How does this year’s Clinical Pathways Congress reflect advances in the field of clinical pathways?
This year’s meeting will build on the groundwork we laid last year at our inaugural congress. We will hear focused discussions on various topics that impact clinical pathways. These discussions serve as an indicator that stakeholders are acknowledging the role of clinical pathways as an important tool as we transition into a more accountable care model. The continued conversations happening around the future of health care in the country will surely have an impact on the discussions that we will be having in DC.
What will practitioners, payers, and advocates learn at this year’s conference?
Attendees will hear firsthand how clinical pathways play an integral part in the management of patients with ovarian, prostate, and non–small cell lung cancer. We will also be conducting a mock pathway development session in breast cancer. I think that some clinicians, even those who are committed to clinical pathways, may not realize all the work that goes into developing a specific pathways program.

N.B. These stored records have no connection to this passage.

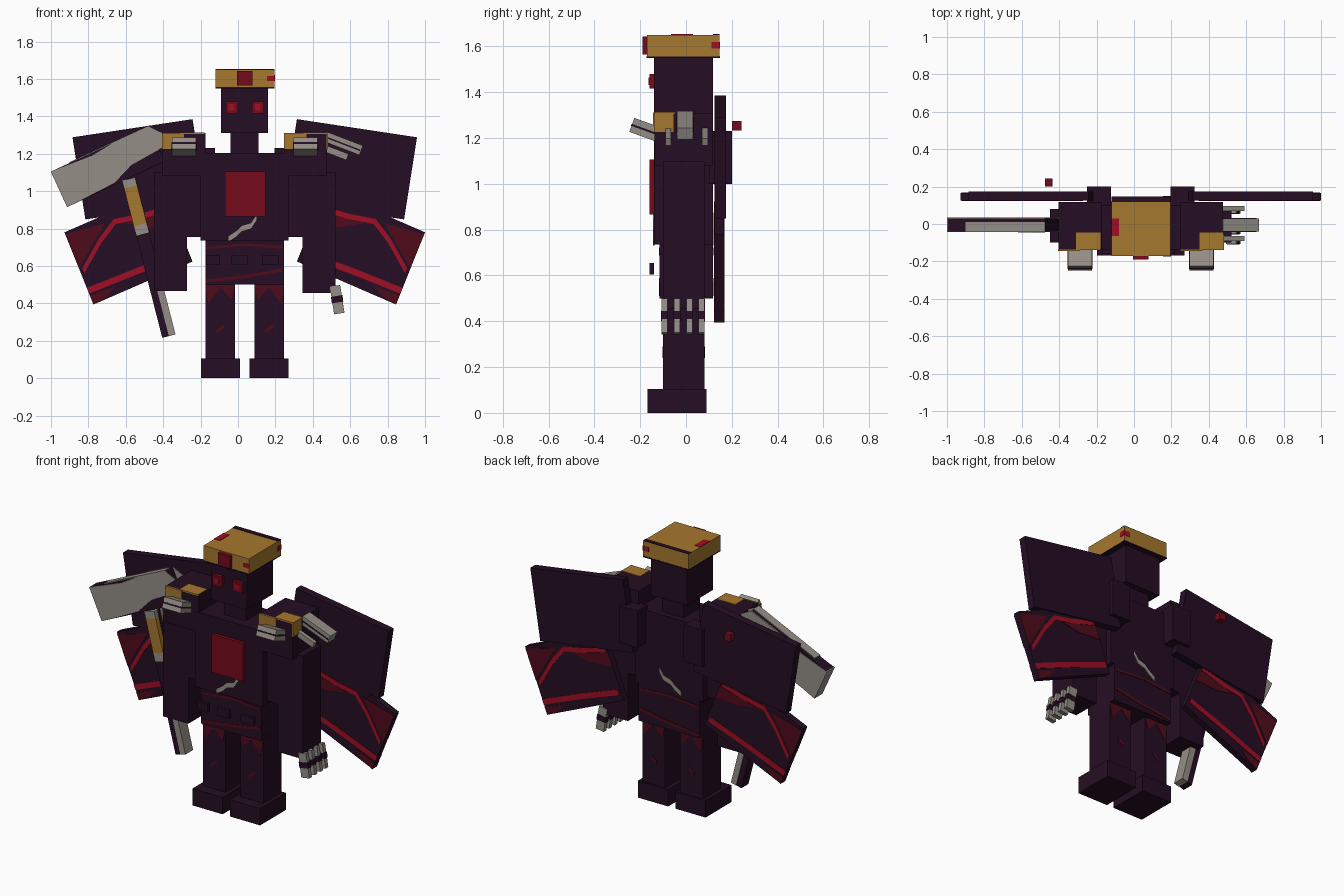
import bpy, bmesh, math
from mathutils import Matrix, Vector

C = 0.036  # centre line of the body


def material(name, r, g, b):
    m = bpy.data.materials.new(name)
    m.diffuse_color = [((v / 255 + 0.055) / 1.055) ** 2.4 if v > 10 else v / 255 / 12.92
                       for v in (r, g, b)] + [1]
    return m


DARK = material("dark_purple", 37, 13, 35)
GOLD = material("gold", 166, 120, 46)
GREY = material("bone_grey", 148, 142, 134)
RED = material("bright_red", 160, 14, 36)
MID = material("mid_red", 118, 11, 27)
DEEP = material("deep_red", 78, 11, 26)


def finish(name, bm, mat):
    bmesh.ops.recalc_face_normals(bm, faces=bm.faces)
    me = bpy.data.meshes.new(name)
    bm.to_mesh(me)
    bm.free()
    me.materials.append(mat)
    ob = bpy.data.objects.new(name, me)
    bpy.context.collection.objects.link(ob)
    return ob


def box(name, x, y, z, mat, tilt=0, axis='Y'):
    """Box from (low, high) ranges, optionally tilted about its centre."""
    bm = bmesh.new()
    bmesh.ops.create_cube(bm, size=1)
    mid = Vector([(a + b) / 2 for a, b in (x, y, z)])
    size = [b - a for a, b in (x, y, z)]
    bm.transform(Matrix.Translation(mid) @ Matrix.Rotation(math.radians(tilt), 4, axis)
                 @ Matrix.Diagonal((*size, 1)))
    return finish(name, bm, mat)


def prism(name, pts, y0, y1, mat):
    """Outline in x, z extruded along y."""
    bm = bmesh.new()
    f = bm.faces.new([bm.verts.new((px, y0, pz)) for px, pz in pts])
    new = bmesh.ops.extrude_face_region(bm, geom=[f])["geom"]
    bmesh.ops.translate(bm, vec=(0, y1 - y0, 0),
                        verts=[v for v in new if isinstance(v, bmesh.types.BMVert)])
    return finish(name, bm, mat)


def stroke(pts, w):
    """Ribbon outline of height w around a polyline."""
    return [(a, b + w / 2) for a, b in pts] + [(a, b - w / 2) for a, b in reversed(pts)]


def side(s, a, b):
    return tuple(sorted((C + s * a, C + s * b)))


# Head, hat and face
box("head", (-0.09, 0.16), (-0.14, 0.118), (1.31, 1.555), DARK)
box("neck", (-0.04, 0.11), (-0.08, 0.08), (1.19, 1.32), DARK)
box("hat", (-0.12, 0.195), (-0.17, 0.147), (1.555, 1.65), GOLD)
box("hat_rim", (-0.12, 0.195), (-0.172, 0.148), (1.549, 1.557), DARK)
box("hat_back_stripe", (-0.12, 0.195), (0.118, 0.147), (1.648, 1.653), DARK)
box("hat_gem", (-0.005, 0.078), (-0.19, -0.165), (1.565, 1.643), MID)
box("hat_side_mark", (0.155, 0.198), (0.112, 0.149), (1.59, 1.62), RED)
box("hat_front_mark", (0.155, 0.197), (-0.173, -0.168), (1.59, 1.615), RED)
box("hat_top_mark", (-0.12, -0.08), (-0.065, 0.03), (1.648, 1.653), RED)
for x in (-0.065, 0.075):
    box("eye", (x, x + 0.065), (-0.16, -0.13), (1.415, 1.48), MID)
    box("eye_glow", (x + 0.015, x + 0.045), (-0.163, -0.158), (1.432, 1.465), RED)

# Torso, waist and belt
box("torso", (-0.2, 0.27), (-0.14, 0.118), (0.735, 1.205), DARK)
box("chest_plate", (-0.07, 0.147), (-0.16, -0.13), (0.865, 1.105), MID)
box("waist", (-0.175, 0.245), (-0.115, 0.118), (0.5, 0.74), DARK)
for x0, x1 in ((-0.17, -0.1), (-0.035, 0.05), (0.13, 0.22)):
    box("belt_pouch", (x0, x1), (-0.16, -0.14), (0.605, 0.655), DARK)
scar = [(-0.05, 0.745), (-0.005, 0.775), (0.02, 0.8), (0.07, 0.815), (0.1, 0.86)]
prism("front_scar", stroke(scar, 0.028), -0.143, -0.138, GREY)
prism("back_scar", stroke(scar, 0.028), 0.115, 0.121, GREY)
for y in (-0.118, 0.115):
    prism("waist_streak", stroke([(-0.17, 0.695), (0.03, 0.715), (0.24, 0.7)], 0.014), y, y + 0.006, DEEP)
    prism("waist_streak", stroke([(-0.17, 0.52), (0.05, 0.545), (0.24, 0.58)], 0.018), y, y + 0.006, DEEP)

# Upper and lower wing outlines, right-hand side, measured from the centre line
UPPER = [(0.279, 1.385), (0.921, 1.288), (0.852, 0.849), (0.209, 0.945)]


def wing_uv(u, v):
    return 0.279 + u * 0.53 + v * 0.155, 0.624 - u * 0.23 + v * 0.386


LOWER = [wing_uv(*p) for p in ((0, 0), (1, 0), (1, 1), (0, 1))]
VEINS = [
    ("wing_arch", stroke([(0.02, 0.75), (0.3, 0.8), (0.53, 0.87), (0.72, 0.72), (0.97, 0.45)], 0.07), RED),
    ("wing_hem", stroke([(0.03, 0.13), (0.5, 0.17), (1.0, 0.19)], 0.08), RED),
    ("wing_corner", [(0.62, 0.9), (1.0, 0.97), (1.0, 0.5)], DEEP),
    ("wing_shade", [(0.0, 0.7), (0.45, 0.8), (0.25, 0.62), (0.0, 0.5)], DEEP),
    ("wing_tip_shade", [(0.75, 0.1), (1.0, 0.12), (1.0, 0.0), (0.85, 0.03)], DEEP),
]

for s in (-1, 1):
    # Wings and their mounts
    prism("upper_wing", [(C + s * a, b) for a, b in UPPER], 0.125, 0.175, DARK)
    prism("lower_wing", [(C + s * a, b) for a, b in LOWER], 0.125, 0.165, DARK)
    for name, uv, mat in VEINS:
        pts = [(C + s * a, b) for a, b in (wing_uv(*p) for p in uv)]
        prism(name, pts, 0.122, 0.126, mat)
        prism(name + "_back", pts, 0.164, 0.168, mat)
    box("wing_mount", side(s, 0.16, 0.288), (0.1, 0.2), (1.0, 1.23), DARK)

    # Legs and feet
    box("leg", side(s, 0.052, 0.21), (-0.1, 0.08), (0.09, 0.51), DARK)
    box("foot", side(s, 0.025, 0.235), (-0.168, 0.09), (0, 0.105), DARK)
    for y in (-0.103, 0.078):
        prism("thigh_mark", [(C + s * a, b) for a, b in
              ((0.052, 0.498), (0.21, 0.498), (0.195, 0.4), (0.13, 0.485), (0.07, 0.42))],
              y, y + 0.005, DEEP)
        prism("leg_nick", stroke([(C + s * 0.13 - 0.02, 0.25), (C + s * 0.13 + 0.02, 0.28)], 0.02),
              y, y + 0.005, DEEP)

    # Arms
    box("shoulder", side(s, 0.21, 0.44), (-0.138, 0.118), (1.08, 1.31), DARK)
    box("upper_arm", side(s, 0.232, 0.32), (-0.1, 0.08), (0.755, 1.1), DARK)
    box("forearm", side(s, 0.31, 0.485), (-0.1, 0.08), (0.455 + 0.01 * (s < 0), 1.1), DARK)

    # Horns on the shoulder front
    hx = side(s, 0.26, 0.39)
    box("shoulder_horn", hx, (-0.24, -0.125), (1.205, 1.27), GREY, -20, 'X')
    box("horn_groove", (hx[0] - 0.002, hx[1] + 0.002), (-0.242, -0.13), (1.234, 1.243), DARK, -20, 'X')

# Gold pads, worn on the same side of each shoulder
for lo, inner, outer in ((-0.41, (-0.405, -0.29), (-0.31, -0.18)),
                         (0.245, (0.245, 0.365), (0.35, 0.479))):
    box("pad_front", inner, (-0.145, -0.136), (1.225, 1.312), GOLD)
    box("pad_top", outer, (-0.14, -0.045), (1.306, 1.314), GOLD)
box("pad_side", (0.473, 0.481), (-0.14, -0.055), (1.225, 1.312), GOLD)

# Spikes on the right shoulder
box("shoulder_spike", (0.46, 0.665), (-0.04, 0.03), (1.228, 1.282), GREY, 21)
for y in (-0.09, 0.07):
    box("small_spike", (0.45, 0.59), (y, y + 0.025), (1.19, 1.225), GREY, 21)
box("spike_groove", (0.46, 0.66), (-0.042, 0.032), (1.25, 1.258), DARK, 21)

# Clawed hand
for y in (-0.107, -0.053, 0.002, 0.055):
    box("finger", (0.502, 0.558), (y, y + 0.026), (0.345, 0.495), GREY, -9)
    box("finger_band", (0.499, 0.561), (y - 0.002, y + 0.028), (0.405, 0.44), DARK, -9)

# Blade: dark core with a grey painted face on both sides and a grey end
prism("blade", [(-1.0, 1.105), (-0.475, 1.347), (-0.39, 1.16), (-0.913, 0.915)], -0.04, 0.03, DARK)
FACE = [(-1.0, 1.105), (-0.78, 1.19), (-0.64, 1.275), (-0.475, 1.347), (-0.4, 1.31),
        (-0.4, 1.235), (-0.57, 1.14), (-0.66, 1.045), (-0.913, 0.915)]
prism("blade_front", FACE, -0.044, -0.039, GREY)
prism("blade_back", FACE, 0.029, 0.034, GREY)
prism("blade_end", [(-1.001, 1.105), (-0.993, 1.108), (-0.906, 0.918), (-0.914, 0.915)], -0.044, 0.034, GREY)
prism("blade_top", [(-0.9, 1.151), (-0.475, 1.347), (-0.475, 1.352), (-0.9, 1.156)], -0.044, 0.01, GREY)

# Staff, in sections from the upper cap to the tip
TOP, TIP = Vector((-0.585, 1.065)), Vector((-0.37, 0.225))
AXIS = (TIP - TOP).normalized()
ACROSS = Vector((-AXIS.y, AXIS.x)) * 0.036


def staff(name, a, b, lo, hi, y0, y1, mat):
    p, q = TOP.lerp(TIP, a), TOP.lerp(TIP, b)
    prism(name, [p + ACROSS * lo, p + ACROSS * hi, q + ACROSS * hi, q + ACROSS * lo], y0, y1, mat)


staff("staff_cap", 0, 0.05, -1, 1, -0.045, 0.035, GREY)
staff("staff_grip", 0.05, 0.29, -1, 1, -0.045, 0.035, GOLD)
staff("staff_collar", 0.29, 0.35, -1, 1, -0.045, 0.035, GREY)
staff("staff_shaft", 0.35, 1, -1, 1, -0.04, 0.03, DARK)
staff("staff_edge", 0.68, 1, 0, 1.03, -0.043, 0.033, GREY)
staff("grip_groove", 0.0, 0.35, 0.98, 1.04, -0.015, 0.01, DARK)

# Small floating cube behind the wing
box("floating_cube", (-0.477, -0.435), (0.2, 0.242), (1.233, 1.275), MID)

The chance to be involved in creating a pathway from the ground up should be an eye-opening experience for stakeholders coming from all sides of the clinical pathways conversation.
How does this year’s Clinical Pathways Congress anticipate future developments in the field?
We will hear how the use of clinical pathways has changed the patient management culture in a large oncology practice taking on greater accountability for both financial and quality performance. Financial and clinical outcomes performance are key to as we move forward with the Oncology Care Model and accountable care organizations care models. We are constantly moving in a direction of accountable care, which influences everything related to the care we deliver.
JCP also spoke with Andrew Hertler, MD, FACP, chief medical officer of New Century Health (Brea, CA). Dr Hertler will present “The Integration of Genomics Into Clinical Pathways,” a presentation that addresses the potential benefits of adding and valuing genomic testing to clinical pathway programs.
How are pathway programs improved through the integration of genomics?
There are many benefits to be gained through the integration of genomics into clinical pathways. First, the availability benefits patients, because it can guide them to therapies that have a higher likelihood of working. In this respect, they can also aid in the management of potential “financial toxicity,” because there will be a higher likelihood of avoiding therapies that are likely to fail and then require further therapies. Genomics can also help oncologists in terms of providing guidance in test selection, interpretation, and therapy selection in the face of an increasingly complex and rapidly changing genomic database. It also helps delivery stakeholders focused on value-based care in the development of advanced clinical management strategies.
Are there matters of tension between the use of genomic testing and the design/implementation of pathways?
There does not have to be tension between the use of genomic testing and the design and implementation of pathways. Genomics, along with tumor type, defines an increasing number of “unique diseases.” This will in turn lead to the development of increasingly granular pathways. These pathways will be needed by physicians to manage the increasing clinical complexity driven by a massive database.